• WHAT TO DO: Each entry has to be given again in its exact wording, and no picture may appear in the result.

• DATA FOR THE TASK:
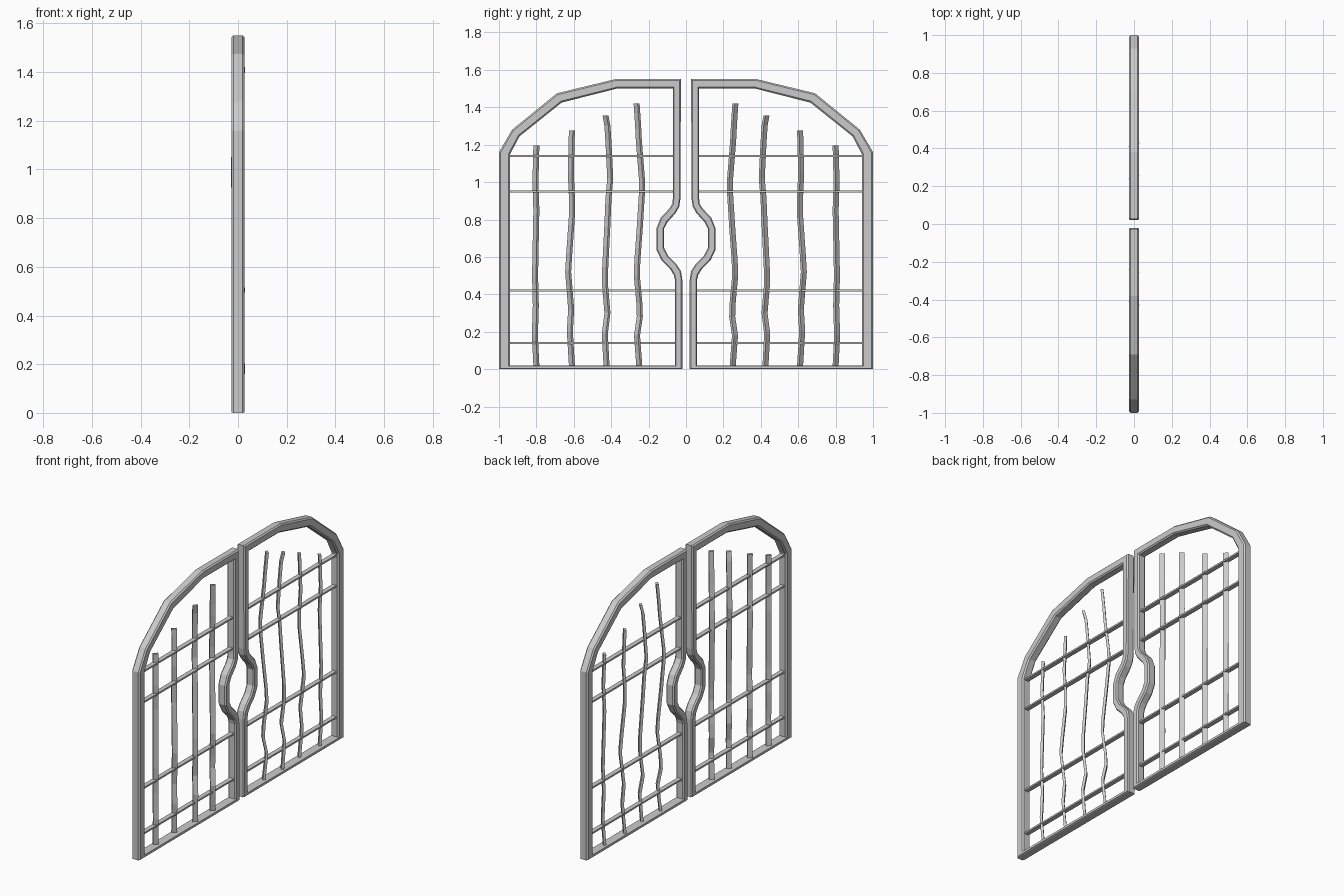
import bpy
import bmesh

# Each station pairs an outer and an inner outline point: (outer y, outer z, inner y, inner z)
FRAME = [
    (0.02, 0.00, 0.06, 0.02), (0.02, 0.48, 0.06, 0.48), (0.027, 0.525, 0.066, 0.505),
    (0.05, 0.56, 0.085, 0.535), (0.095, 0.605, 0.13, 0.58), (0.118, 0.65, 0.157, 0.635),
    (0.118, 0.75, 0.157, 0.755), (0.10, 0.785, 0.135, 0.81), (0.055, 0.835, 0.088, 0.86),
    (0.036, 0.87, 0.073, 0.885), (0.03, 0.91, 0.07, 0.915), (0.027, 1.55, 0.07, 1.50),
    (0.38, 1.55, 0.37, 1.50), (0.69, 1.475, 0.665, 1.425), (0.93, 1.28, 0.89, 1.245),
    (1.00, 1.16, 0.94, 1.15), (1.00, 0.00, 0.94, 0.02),
]
# Chamfered bar section: (fraction from outer to inner, x)
SECTION = [(0, -0.019), (0.15, -0.027), (0.85, -0.027), (1, -0.019),
           (1, 0.019), (0.85, 0.027), (0.15, 0.027), (0, 0.019)]

# Wavy bars: centre line points (y, z)
BARS = [
    [(0.25, 0.02), (0.262, 0.18), (0.247, 0.28), (0.25, 0.36), (0.263, 0.50), (0.26, 0.58),
     (0.247, 0.76), (0.235, 0.95), (0.236, 1.02), (0.252, 1.22), (0.256, 1.30), (0.264, 1.42)],
    [(0.425, 0.02), (0.434, 0.19), (0.42, 0.30), (0.432, 0.44), (0.432, 0.54), (0.42, 0.78),
     (0.414, 0.92), (0.405, 1.02), (0.414, 1.20), (0.42, 1.30), (0.43, 1.355)],
    [(0.61, 0.02), (0.621, 0.20), (0.614, 0.32), (0.63, 0.52), (0.624, 0.62), (0.61, 0.82),
     (0.61, 0.92), (0.616, 1.05), (0.61, 1.275)],
    [(0.80, 0.02), (0.808, 0.18), (0.803, 0.34), (0.807, 0.50), (0.80, 0.85),
     (0.805, 1.00), (0.80, 1.195)],
]


def loft(name, rings, closed):
    """Skin rings of points into a solid and mirror it to the other leaf."""
    bm = bmesh.new()
    vs = [[bm.verts.new(p) for p in ring] for ring in rings]
    n = len(vs[0])
    for i in range(len(vs) if closed else len(vs) - 1):
        a, b = vs[i], vs[(i + 1) % len(vs)]
        for j in range(n):
            k = (j + 1) % n
            bm.faces.new((a[j], a[k], b[k], b[j]))
    if not closed:
        bm.faces.new(vs[0])
        bm.faces.new(vs[-1])
    bmesh.ops.recalc_face_normals(bm, faces=bm.faces)
    mesh = bpy.data.meshes.new(name)
    bm.to_mesh(mesh)
    bm.free()
    ob = bpy.data.objects.new(name, mesh)
    bpy.context.collection.objects.link(ob)
    mod = ob.modifiers.new("other_leaf", 'MIRROR')
    mod.use_axis = (False, True, False)
    mod.use_mirror_merge = False
    return ob


# Gate frame with lock bulge and arched top
loft("gate_frame", [[(x, oy + (iy - oy) * t, oz + (iz - oz) * t) for t, x in SECTION]
                    for oy, oz, iy, iz in FRAME], True)

# Wavy upright bars: flat strips turned 45 degrees, waving across their thin side
W, T = 0.0106, 0.0055  # half width and half thickness, projected on the axes
for i, path in enumerate(BARS):
    mid = (min(p[0] for p in path) + max(p[0] for p in path)) / 2
    rings = []
    for y, z in path:
        x = (y - mid) * 0.9
        rings.append([(x + W * a + T * b, y - W * a + T * b, z)
                      for a, b in ((-1, -1), (1, -1), (1, 1), (-1, 1))])
    loft(f"upright_bar_{i + 1}", rings, False)

# Flat horizontal rails
for i, z in enumerate((0.14, 0.42, 0.95, 1.14)):
    rings = [[(x, y, z + h) for x, h in ((-0.014, -0.005), (0.014, -0.005),
                                         (0.014, 0.005), (-0.014, 0.005))]
             for y in (0.055, 0.945)]
    loft(f"cross_rail_{i + 1}", rings, False)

• RESPONSE AREA:
import bpy
import bmesh

# Each station pairs an outer and an inner outline point: (outer y, outer z, inner y, inner z)
FRAME = [
    (0.02, 0.00, 0.06, 0.02), (0.02, 0.48, 0.06, 0.48), (0.027, 0.525, 0.066, 0.505),
    (0.05, 0.56, 0.085, 0.535), (0.095, 0.605, 0.13, 0.58), (0.118, 0.65, 0.157, 0.635),
    (0.118, 0.75, 0.157, 0.755), (0.10, 0.785, 0.135, 0.81), (0.055, 0.835, 0.088, 0.86),
    (0.036, 0.87, 0.073, 0.885), (0.03, 0.91, 0.07, 0.915), (0.027, 1.55, 0.07, 1.50),
    (0.38, 1.55, 0.37, 1.50), (0.69, 1.475, 0.665, 1.425), (0.93, 1.28, 0.89, 1.245),
    (1.00, 1.16, 0.94, 1.15), (1.00, 0.00, 0.94, 0.02),
]
# Chamfered bar section: (fraction from outer to inner, x)
SECTION = [(0, -0.019), (0.15, -0.027), (0.85, -0.027), (1, -0.019),
           (1, 0.019), (0.85, 0.027), (0.15, 0.027), (0, 0.019)]

# Wavy bars: centre line points (y, z)
BARS = [
    [(0.25, 0.02), (0.262, 0.18), (0.247, 0.28), (0.25, 0.36), (0.263, 0.50), (0.26, 0.58),
     (0.247, 0.76), (0.235, 0.95), (0.236, 1.02), (0.252, 1.22), (0.256, 1.30), (0.264, 1.42)],
    [(0.425, 0.02), (0.434, 0.19), (0.42, 0.30), (0.432, 0.44), (0.432, 0.54), (0.42, 0.78),
     (0.414, 0.92), (0.405, 1.02), (0.414, 1.20), (0.42, 1.30), (0.43, 1.355)],
    [(0.61, 0.02), (0.621, 0.20), (0.614, 0.32), (0.63, 0.52), (0.624, 0.62), (0.61, 0.82),
     (0.61, 0.92), (0.616, 1.05), (0.61, 1.275)],
    [(0.80, 0.02), (0.808, 0.18), (0.803, 0.34), (0.807, 0.50), (0.80, 0.85),
     (0.805, 1.00), (0.80, 1.195)],
]


def loft(name, rings, closed):
    """Skin rings of points into a solid and mirror it to the other leaf."""
    bm = bmesh.new()
    vs = [[bm.verts.new(p) for p in ring] for ring in rings]
    n = len(vs[0])
    for i in range(len(vs) if closed else len(vs) - 1):
        a, b = vs[i], vs[(i + 1) % len(vs)]
        for j in range(n):
            k = (j + 1) % n
            bm.faces.new((a[j], a[k], b[k], b[j]))
    if not closed:
        bm.faces.new(vs[0])
        bm.faces.new(vs[-1])
    bmesh.ops.recalc_face_normals(bm, faces=bm.faces)
    mesh = bpy.data.meshes.new(name)
    bm.to_mesh(mesh)
    bm.free()
    ob = bpy.data.objects.new(name, mesh)
    bpy.context.collection.objects.link(ob)
    mod = ob.modifiers.new("other_leaf", 'MIRROR')
    mod.use_axis = (False, True, False)
    mod.use_mirror_merge = False
    return ob


# Gate frame with lock bulge and arched top
loft("gate_frame", [[(x, oy + (iy - oy) * t, oz + (iz - oz) * t) for t, x in SECTION]
                    for oy, oz, iy, iz in FRAME], True)

# Wavy upright bars: flat strips turned 45 degrees, waving across their thin side
W, T = 0.0106, 0.0055  # half width and half thickness, projected on the axes
for i, path in enumerate(BARS):
    mid = (min(p[0] for p in path) + max(p[0] for p in path)) / 2
    rings = []
    for y, z in path:
        x = (y - mid) * 0.9
        rings.append([(x + W * a + T * b, y - W * a + T * b, z)
                      for a, b in ((-1, -1), (1, -1), (1, 1), (-1, 1))])
    loft(f"upright_bar_{i + 1}", rings, False)

# Flat horizontal rails
for i, z in enumerate((0.14, 0.42, 0.95, 1.14)):
    rings = [[(x, y, z + h) for x, h in ((-0.014, -0.005), (0.014, -0.005),
                                         (0.014, 0.005), (-0.014, 0.005))]
             for y in (0.055, 0.945)]
    loft(f"cross_rail_{i + 1}", rings, False)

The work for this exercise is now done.